Among the entries below, find the line with "loops = [[bm.verts.new(p)", then quote it and each following line up to and including the line with "ring.append(p + path[k][2]", and nothing else.
*-*-*
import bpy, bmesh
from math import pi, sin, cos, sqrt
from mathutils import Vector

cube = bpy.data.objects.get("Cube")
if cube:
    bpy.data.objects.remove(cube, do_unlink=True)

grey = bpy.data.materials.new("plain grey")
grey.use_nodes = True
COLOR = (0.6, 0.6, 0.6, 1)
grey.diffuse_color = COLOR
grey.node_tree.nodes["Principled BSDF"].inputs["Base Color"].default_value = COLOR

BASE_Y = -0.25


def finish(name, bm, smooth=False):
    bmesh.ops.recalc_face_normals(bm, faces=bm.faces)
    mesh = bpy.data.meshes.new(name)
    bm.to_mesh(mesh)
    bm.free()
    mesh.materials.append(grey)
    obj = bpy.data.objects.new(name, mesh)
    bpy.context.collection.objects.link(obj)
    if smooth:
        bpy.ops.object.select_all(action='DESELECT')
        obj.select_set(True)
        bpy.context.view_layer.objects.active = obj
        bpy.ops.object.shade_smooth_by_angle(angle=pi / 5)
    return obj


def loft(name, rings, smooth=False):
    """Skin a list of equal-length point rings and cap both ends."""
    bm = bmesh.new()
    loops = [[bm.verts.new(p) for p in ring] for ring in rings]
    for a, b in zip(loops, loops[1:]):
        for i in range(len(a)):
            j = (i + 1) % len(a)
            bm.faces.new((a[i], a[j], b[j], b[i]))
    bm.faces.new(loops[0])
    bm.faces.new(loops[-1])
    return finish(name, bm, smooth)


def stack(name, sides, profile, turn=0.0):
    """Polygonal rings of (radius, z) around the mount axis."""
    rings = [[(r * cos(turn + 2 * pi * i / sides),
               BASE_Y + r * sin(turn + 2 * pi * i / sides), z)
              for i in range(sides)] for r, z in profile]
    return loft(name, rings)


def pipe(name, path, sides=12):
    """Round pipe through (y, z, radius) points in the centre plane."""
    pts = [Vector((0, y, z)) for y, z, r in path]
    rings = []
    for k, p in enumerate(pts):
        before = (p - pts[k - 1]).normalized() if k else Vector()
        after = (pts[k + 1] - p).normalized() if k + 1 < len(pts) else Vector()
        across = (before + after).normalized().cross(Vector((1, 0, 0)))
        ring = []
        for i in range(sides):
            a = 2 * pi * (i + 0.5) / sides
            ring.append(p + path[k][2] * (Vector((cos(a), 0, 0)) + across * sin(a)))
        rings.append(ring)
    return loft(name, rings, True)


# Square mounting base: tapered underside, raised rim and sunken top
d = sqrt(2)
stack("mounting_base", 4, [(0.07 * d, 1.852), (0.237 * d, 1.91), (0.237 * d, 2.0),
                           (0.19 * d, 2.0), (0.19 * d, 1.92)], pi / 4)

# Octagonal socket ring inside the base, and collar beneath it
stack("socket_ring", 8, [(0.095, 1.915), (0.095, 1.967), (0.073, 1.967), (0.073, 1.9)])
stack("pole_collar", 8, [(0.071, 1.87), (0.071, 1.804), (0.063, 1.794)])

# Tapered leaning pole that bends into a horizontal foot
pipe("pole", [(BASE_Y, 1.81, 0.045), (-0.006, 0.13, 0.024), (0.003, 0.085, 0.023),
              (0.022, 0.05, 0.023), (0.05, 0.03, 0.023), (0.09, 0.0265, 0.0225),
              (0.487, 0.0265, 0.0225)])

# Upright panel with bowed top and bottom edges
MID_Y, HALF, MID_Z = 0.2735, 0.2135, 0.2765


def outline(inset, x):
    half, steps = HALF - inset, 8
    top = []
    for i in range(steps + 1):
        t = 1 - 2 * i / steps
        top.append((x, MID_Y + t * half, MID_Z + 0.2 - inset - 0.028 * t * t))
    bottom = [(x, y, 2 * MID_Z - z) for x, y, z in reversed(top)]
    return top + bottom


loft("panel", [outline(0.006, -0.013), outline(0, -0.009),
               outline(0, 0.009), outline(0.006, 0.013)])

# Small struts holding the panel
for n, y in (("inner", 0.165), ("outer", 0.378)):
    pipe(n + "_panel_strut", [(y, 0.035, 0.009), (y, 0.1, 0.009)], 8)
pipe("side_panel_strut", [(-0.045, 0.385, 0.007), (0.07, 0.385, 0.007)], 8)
*-*-*
### TASK OUTPUT
    loops = [[bm.verts.new(p) for p in ring] for ring in rings]
    for a, b in zip(loops, loops[1:]):
        for i in range(len(a)):
            j = (i + 1) % len(a)
            bm.faces.new((a[i], a[j], b[j], b[i]))
    bm.faces.new(loops[0])
    bm.faces.new(loops[-1])
    return finish(name, bm, smooth)


def stack(name, sides, profile, turn=0.0):
    """Polygonal rings of (radius, z) around the mount axis."""
    rings = [[(r * cos(turn + 2 * pi * i / sides),
               BASE_Y + r * sin(turn + 2 * pi * i / sides), z)
              for i in range(sides)] for r, z in profile]
    return loft(name, rings)


def pipe(name, path, sides=12):
    """Round pipe through (y, z, radius) points in the centre plane."""
    pts = [Vector((0, y, z)) for y, z, r in path]
    rings = []
    for k, p in enumerate(pts):
        before = (p - pts[k - 1]).normalized() if k else Vector()
        after = (pts[k + 1] - p).normalized() if k + 1 < len(pts) else Vector()
        across = (before + after).normalized().cross(Vector((1, 0, 0)))
        ring = []
        for i in range(sides):
            a = 2 * pi * (i + 0.5) / sides
            ring.append(p + path[k][2] * (Vector((cos(a), 0, 0)) + across * sin(a)))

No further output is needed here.